banner image
No data available.
Please log in to see this content.
You have no subscription access to this content.
No metrics data to plot.
The attempt to load metrics for this article has failed.
The attempt to plot a graph for these metrics has failed.
Interfacial slip reduces polymer-polymer adhesion during coextrusion
Rent this article for


Image of FIG. 1.
FIG. 1.

(a) Schematic drawing of the coextrusion die. The rectangular flow after the feed block is shaped into a square, which is transformed into a sheet in a fish-tail sheeting die. After the die land, the melt is picked up by a double chill-roll. (b) Optical micrograph of about half of a 20 layer PS/PMMA extrudate. The scale bar represents .

Image of FIG. 2.
FIG. 2.

Schematic drawing of measurement of interfacial adhesion by the ADCB test: (a) at even-numbered interface; (b) at odd-numbered interface (the top PMMA layer was peeled away before measurement). is the crack length. The sample was glued to the glass slide with cyano-acrylate adhesive.

Image of FIG. 3.
FIG. 3.

Interfacial adhesion after coextrusion vs interface number. is the PS/PMMA interface closest to the surface; 10 is at the center. for the laminated PS/PMMA interface, (엯), from Brown et al. (1993) and Cole et al. (2003).

Image of FIG. 4.
FIG. 4.

Schematic drawing of the velocity profile inside and outside of the die. The no-slip boundary condition is assumed between polymer melt and die wall. Slip occurs at the interface between PS and PMMA. Outside of the die, full-slip boundary condition is assumed at the melt/air interface. Thus the layer next to the wall must accelerate dramatically.

Image of FIG. 5.
FIG. 5.

(a) Pressure drop for PS, PMMA homopolymers and 32 layers flowing through a slit die. The dashed line is calculated assuming no interfacial slip. The solid lines through the homopolymers and 32 layer data are fitted using Ellis parameters and the slip velocity in (b). (b) The slip velocity of PS/PMMA calculated by assuming a sigmoidal functional and fitting the pressure drop shown in (a). The shear stress is divided into three regimes based on . [replotted from Zhao and Macosko (2002)].

Image of FIG. 6.
FIG. 6.

Comparison between interfacial adhesion (∎) at different interfaces and shear stress (—) for the multilayer sample. The three regimes are defined by the two critical shear stresses [ and , see Fig. 5(b)] for the slip at PS/PMMA interface. The stress distribution at flow rate of is also plotted ( – – –).
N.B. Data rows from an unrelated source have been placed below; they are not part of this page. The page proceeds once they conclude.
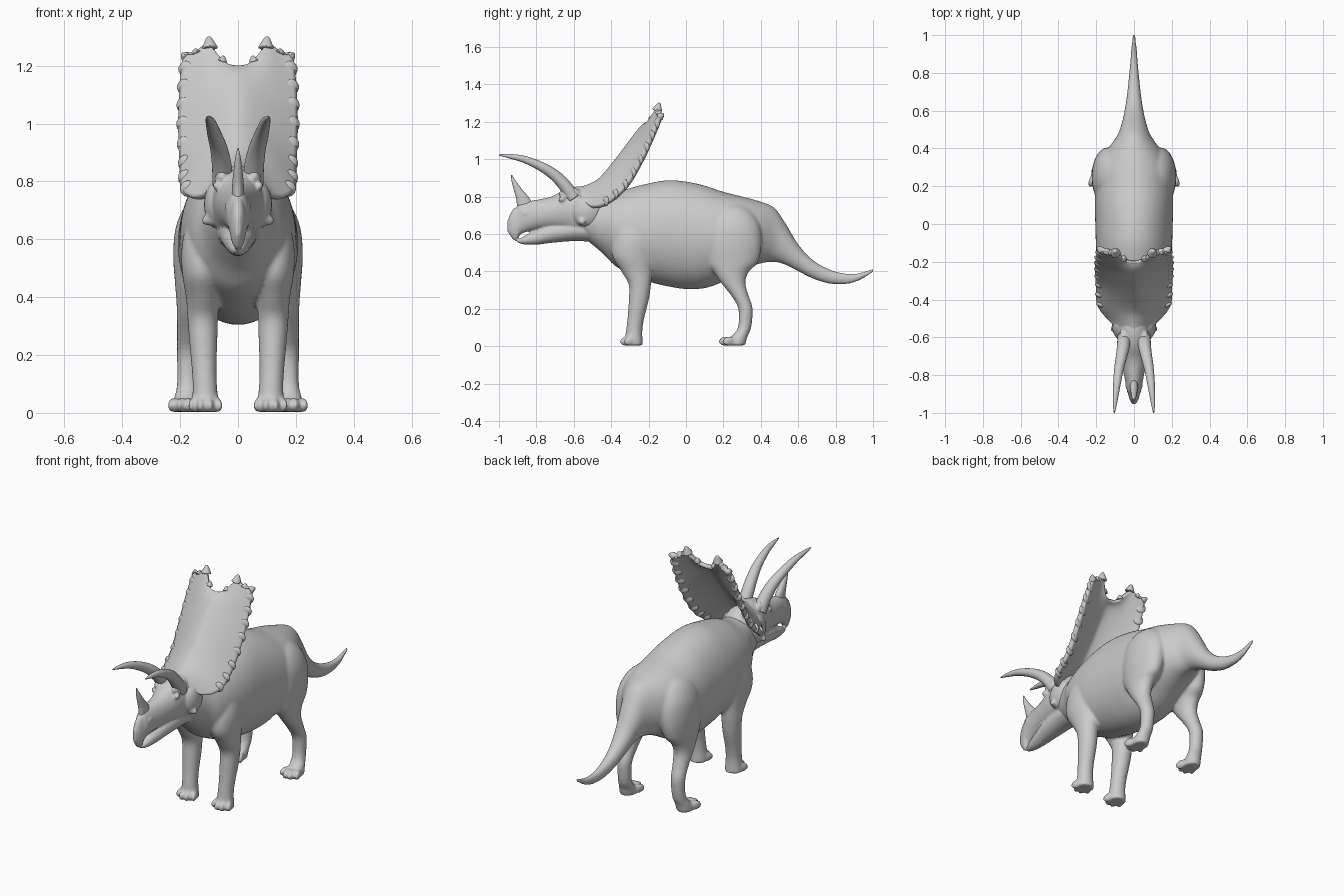
import bpy, bmesh, math
from mathutils import Vector, Matrix

if "Cube" in bpy.data.objects:
    bpy.data.objects.remove(bpy.data.objects["Cube"])

Y, Z = Vector((0, 1, 0)), Vector((0, 0, 1))


def spline(pts, t):
    """Catmull-Rom through tuples; t runs from 0 to len-1."""
    i = min(int(t), len(pts) - 2)
    f = t - i
    a, b, c, d = (pts[max(0, min(len(pts) - 1, i + k))] for k in (-1, 0, 1, 2))
    return [0.5 * (2*q + (r - p)*f + (2*p - 5*q + 4*r - s)*f*f + (3*q - p - 3*r + s)*f**3)
            for p, q, r, s in zip(a, b, c, d)]


def tube(bm, pts, up=None, n=40, sub=6):
    """Loft ellipses through stations (x, y, z, radius across, radius along up)."""
    steps = (len(pts) - 1) * sub
    st = [spline(pts, i / sub) for i in range(steps + 1)]
    rings = []
    for i, s in enumerate(st):
        c, side, u = Vector(s[:3]), Vector((1, 0, 0)), up
        if up is None:
            tan = (Vector(st[min(i + 1, steps)][:3]) - Vector(st[max(i - 1, 0)][:3])).normalized()
            side = (side - tan * side.dot(tan)).normalized()
            u = tan.cross(side)
        r1, r2 = max(s[3], .001), max(s[4], .001)
        rings.append([bm.verts.new(c + side * r1 * math.cos(a) + u * r2 * math.sin(a))
                      for a in (2 * math.pi * k / n for k in range(n))])
    for a, b in zip(rings, rings[1:]):
        for k in range(n):
            bm.faces.new((a[k], a[(k + 1) % n], b[(k + 1) % n], b[k]))
    bm.faces.new(rings[0])
    bm.faces.new(rings[-1])


def blob(bm, loc, size, direction=Z):
    """Ellipsoid whose local z follows direction."""
    m = Matrix.Translation(loc) @ Vector(direction).to_track_quat('Z', 'Y').to_matrix().to_4x4() \
        @ Matrix.Diagonal((*size, 1))
    bmesh.ops.create_uvsphere(bm, u_segments=20, v_segments=12, radius=1, matrix=m)


def spike(bm, loc, r, length, direction):
    """Small blunt cone standing on loc."""
    d = Vector(direction).normalized()
    m = Matrix.Translation(Vector(loc) + d * length / 2) @ d.to_track_quat('Z', 'Y').to_matrix().to_4x4()
    bmesh.ops.create_cone(bm, cap_ends=True, segments=14, radius1=r, radius2=r * .25, depth=length, matrix=m)


def finish(name, bm, voxel=0, smooth=0):
    bmesh.ops.recalc_face_normals(bm, faces=bm.faces)
    for f in bm.faces:
        f.smooth = True
    me = bpy.data.meshes.new(name)
    bm.to_mesh(me)
    bm.free()
    ob = bpy.data.objects.new(name, me)
    bpy.context.collection.objects.link(ob)
    if voxel:
        m = ob.modifiers.new("fuse", 'REMESH')
        m.mode, m.voxel_size, m.use_smooth_shade = 'VOXEL', voxel, True
        m = ob.modifiers.new("soften", 'SMOOTH')
        m.factor, m.iterations = .5, smooth
    return ob


def profile(rows):
    """(y, top, bottom, half width) rows to tube stations."""
    return [(0, y, (t + b) / 2, w, (t - b) / 2) for y, t, b, w in rows]


# Torso and tail
bm = bmesh.new()
tube(bm, profile([
    (-.56, .80, .59, .085), (-.45, .805, .50, .12), (-.38, .815, .43, .158), (-.30, .845, .385, .18),
    (-.20, .87, .345, .196), (-.10, .887, .32, .202), (0, .88, .305, .205), (.10, .858, .31, .208),
    (.20, .825, .345, .205), (.30, .80, .40, .19), (.39, .775, .44, .142), (.47, .742, .45, .088),
    (.53, .66, .435, .066), (.60, .545, .40, .05), (.68, .46, .36, .038), (.77, .41, .333, .028),
    (.86, .388, .331, .02), (.93, .393, .352, .015), (1.004, .417, .397, .008)]), Z, 56)

# Legs and toes, fused into the body
front = [(.09, -.26, .74, .03, .05), (.112, -.27, .66, .062, .09), (.125, -.28, .57, .07, .11),
         (.125, -.285, .48, .068, .108),
         (.122, -.263, .40, .058, .083), (.122, -.247, .33, .053, .06), (.12, -.252, .25, .049, .054),
         (.117, -.268, .15, .043, .045), (.114, -.277, .08, .043, .044), (.113, -.28, .004, .05, .05)]
hind = [(.07, .24, .78, .02, .03), (.10, .245, .73, .07, .10), (.126, .248, .65, .087, .145),
        (.14, .25, .55, .084, .155),
        (.15, .25, .45, .068, .135), (.157, .242, .40, .057, .096), (.163, .252, .34, .048, .066),
        (.168, .288, .27, .043, .047), (.172, .318, .20, .039, .039), (.174, .313, .10, .037, .036),
        (.18, .285, .05, .042, .044), (.183, .262, .004, .046, .055)]
for s in (1, -1):
    for leg, toe_y in ((front, -.32), (hind, .208)):
        tube(bm, [(s * p[0], *p[1:]) for p in leg], Y)
        for i in (-1.5, -.5, .5, 1.5):
            blob(bm, (s * leg[-1][0] + i * .027, toe_y + .01 * i * i, .027), (.0155, .027, .038),
                 (i * .25, -1, -.15))
finish("body", bm, .007, 14)

# Head: skull with hooked beak, lower jaw, cheek flanges, brows
bm = bmesh.new()
tube(bm, profile([
    (-.954, .675, .61, .009), (-.93, .725, .575, .023), (-.905, .748, .562, .03), (-.88, .768, .60, .038),
    (-.80, .782, .622, .053), (-.72, .80, .625, .068), (-.64, .84, .61, .083), (-.56, .855, .585, .092),
    (-.48, .84, .58, .095), (-.40, .79, .58, .08)]), Z)
tube(bm, profile([
    (-.90, .568, .553, .012), (-.86, .592, .543, .027), (-.79, .625, .543, .042),
    (-.72, .655, .552, .056), (-.58, .68, .562, .07), (-.44, .70, .55, .08)]), Z)
for s in (1, -1):
    blob(bm, (s * .068, -.53, .72), (.05, .085, .085))
    spike(bm, (s * .082, -.555, .675), .036, .044, (s, 0, -.35))
    blob(bm, (s * .056, -.62, .815), (.026, .06, .035))
    blob(bm, (s * .075, -.665, .785), (.012, .018, .014))
    blob(bm, (s * .034, -.85, .71), (.012, .03, .02))
finish("head", bm, .006, 7)

# Horns
bm = bmesh.new()
tube(bm, [(0, -.855, .74, .022, .048), (0, -.872, .79, .02, .036), (0, -.90, .84, .015, .022),
          (0, -.922, .885, .009, .011), (0, -.932, .915, .002, .003)], Y, 24)
finish("nose_horn", bm)
for s, side in ((1, "left"), (-1, "right")):
    bm = bmesh.new()
    tube(bm, [(s * x, y, z, r, r) for x, y, z, r in (
        (.052, -.60, .79, .036), (.056, -.645, .855, .034), (.066, -.70, .912, .03), (.08, -.77, .958, .025),
        (.092, -.86, .997, .019), (.10, -.94, 1.015, .012), (.104, -1.0, 1.022, .003))], None, 24)
    finish("brow_horn_" + side, bm)

# Frill: ridge line (y, z) and side edge (x, y, z), bowed backward between
frill_rows = [(-.59, .835, .06, -.57, .80), (-.53, .85, .125, -.505, .745), (-.455, .892, .186, -.425, .762),
              (-.362, 1.002, .194, -.322, .848), (-.282, 1.108, .2, -.24, .985),
              (-.233, 1.17, .197, -.178, 1.12), (-.20, 1.19, .186, -.132, 1.235)]


def frill_point(u, t):
    cy, cz, ex, ey, ez = spline(frill_rows, t)
    k = abs(u) ** 1.5
    lift = .06 * math.exp(-((abs(u) - .55) / .22) ** 2) * max(0, t - 4.5) / 1.5
    return Vector((u * ex, cy + (ey - cy) * k + lift * .4, cz + (ez - cz) * k + lift))


bm = bmesh.new()
grid = [[bm.verts.new(frill_point(i / 16, j / 6)) for i in range(-16, 17)] for j in range(37)]
for a, b in zip(grid, grid[1:]):
    for i in range(32):
        bm.faces.new((a[i], a[i + 1], b[i + 1], b[i]))
m = finish("frill", bm).modifiers.new("thickness", 'SOLIDIFY')
m.thickness, m.offset = .024, 0

# Knobs along the frill edge and spikes along its top
bm = bmesh.new()
for s in (1, -1):
    for i in range(8):
        p = frill_point(s * .93, 2.0 + i * .5)
        blob(bm, p, (.014, .03, .03), (s, .35, .1))
    for u, r, h, d in ((.3, .022, .026, (-.3, .3, 1)), (.52, .03, .045, (.1, .3, 1)),
                       (.76, .024, .026, (.3, .6, 1)), (.94, .024, .032, (.7, .7, .5))):
        spike(bm, frill_point(s * u, 5.9), r, h, (s * d[0], d[1], d[2]))
finish("frill_spikes", bm, .005, 4)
Image of FIG. 7.
FIG. 7.

Comparison of interfacial adhesion for extrudates at different flow rates vs interface number, . for the laminated interface is from Brown et al. (1993) and Cole et al. (2003).

Image of FIG. 8.
FIG. 8.

Interfacial adhesion vs shear stress for multilayer samples extruded at different flow rates. values for all the flow rates converge to a master curve which is only a function of shear stress.

Image of FIG. 9.
FIG. 9.

Adhesion vs layer position. (∎) quenched after coextrusion at ; (◆) same sample annealed ; (●) quenched after coextrusion at but with of the chain functional enabling reactive coupling at the interface.

Image of FIG. 10.
FIG. 10.

Adhesion vs annealing time for the second interface of a 20 layer PS/PMMA at


Generic image for table

Characteristics of polymers used in this work.

Generic image for table

Ellis model parameters at .

Generic image for table

values vs layer number at various condition.


Article metrics loading...


Full text loading...

This is a required field
Please enter a valid email address
752b84549af89a08dbdd7fdb8b9568b5 journal.articlezxybnytfddd
Scitation: Interfacial slip reduces polymer-polymer adhesion during coextrusion